▸ SOURCE INFORMATION:
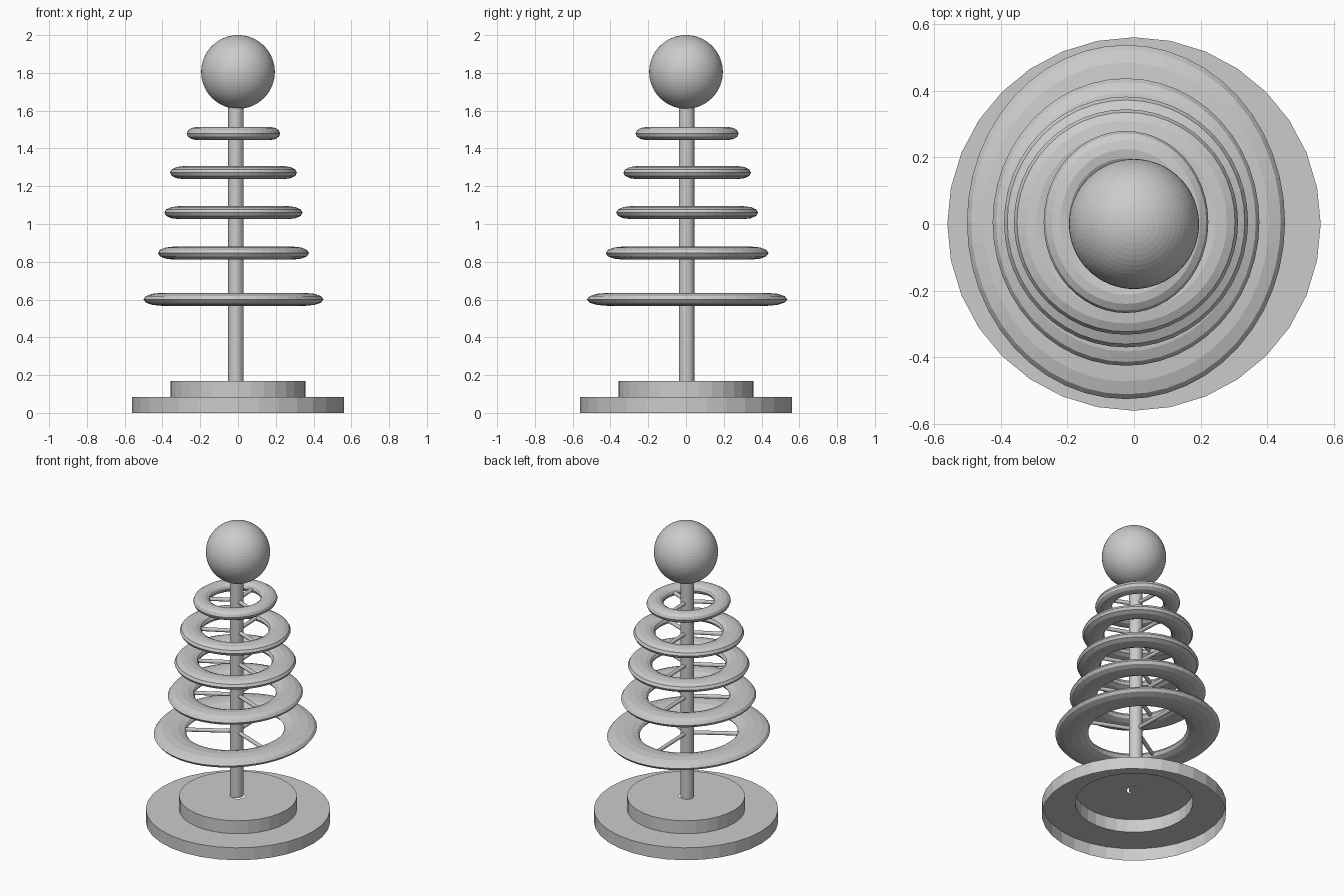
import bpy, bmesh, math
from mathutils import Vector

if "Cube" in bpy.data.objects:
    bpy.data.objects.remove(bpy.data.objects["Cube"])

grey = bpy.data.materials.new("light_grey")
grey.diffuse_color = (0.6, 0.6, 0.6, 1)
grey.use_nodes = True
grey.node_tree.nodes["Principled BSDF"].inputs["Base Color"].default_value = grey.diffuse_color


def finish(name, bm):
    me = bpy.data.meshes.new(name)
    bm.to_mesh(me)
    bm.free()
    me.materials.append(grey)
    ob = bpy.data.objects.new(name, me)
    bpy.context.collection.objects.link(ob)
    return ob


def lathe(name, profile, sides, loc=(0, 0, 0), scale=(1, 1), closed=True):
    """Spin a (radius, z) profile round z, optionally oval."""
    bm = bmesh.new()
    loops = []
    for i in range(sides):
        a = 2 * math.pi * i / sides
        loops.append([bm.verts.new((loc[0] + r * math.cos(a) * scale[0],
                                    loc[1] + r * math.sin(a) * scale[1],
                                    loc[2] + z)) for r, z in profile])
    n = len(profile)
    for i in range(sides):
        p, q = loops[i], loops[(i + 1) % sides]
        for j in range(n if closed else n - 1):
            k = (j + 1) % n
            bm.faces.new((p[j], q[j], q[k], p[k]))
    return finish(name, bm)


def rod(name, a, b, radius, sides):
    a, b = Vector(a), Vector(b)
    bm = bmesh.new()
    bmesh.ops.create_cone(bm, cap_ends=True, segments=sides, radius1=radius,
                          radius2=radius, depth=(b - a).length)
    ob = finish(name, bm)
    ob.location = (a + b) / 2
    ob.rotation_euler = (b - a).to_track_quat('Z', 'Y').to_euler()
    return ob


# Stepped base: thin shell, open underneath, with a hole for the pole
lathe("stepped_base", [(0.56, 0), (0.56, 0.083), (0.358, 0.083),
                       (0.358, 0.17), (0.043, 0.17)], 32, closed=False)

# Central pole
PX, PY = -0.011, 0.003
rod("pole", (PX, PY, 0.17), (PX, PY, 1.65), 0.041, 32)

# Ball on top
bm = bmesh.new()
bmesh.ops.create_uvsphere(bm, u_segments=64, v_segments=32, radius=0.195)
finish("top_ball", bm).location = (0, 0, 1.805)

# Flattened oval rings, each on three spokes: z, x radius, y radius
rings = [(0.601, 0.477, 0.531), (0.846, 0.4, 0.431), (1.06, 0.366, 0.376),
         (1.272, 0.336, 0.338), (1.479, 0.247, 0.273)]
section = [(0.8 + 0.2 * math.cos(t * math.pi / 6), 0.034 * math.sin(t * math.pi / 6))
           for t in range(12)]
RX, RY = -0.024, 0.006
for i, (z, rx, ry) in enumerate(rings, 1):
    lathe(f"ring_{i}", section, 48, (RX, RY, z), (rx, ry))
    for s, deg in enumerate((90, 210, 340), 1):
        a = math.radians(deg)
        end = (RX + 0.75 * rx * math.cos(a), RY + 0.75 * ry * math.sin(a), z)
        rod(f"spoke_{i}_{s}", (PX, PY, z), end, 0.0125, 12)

▸ TASK DETAILS: From the entries above, tally the lines that contain the string "data". Report the total and nothing more.

▸ RESPONSE TO THIS TASK: 5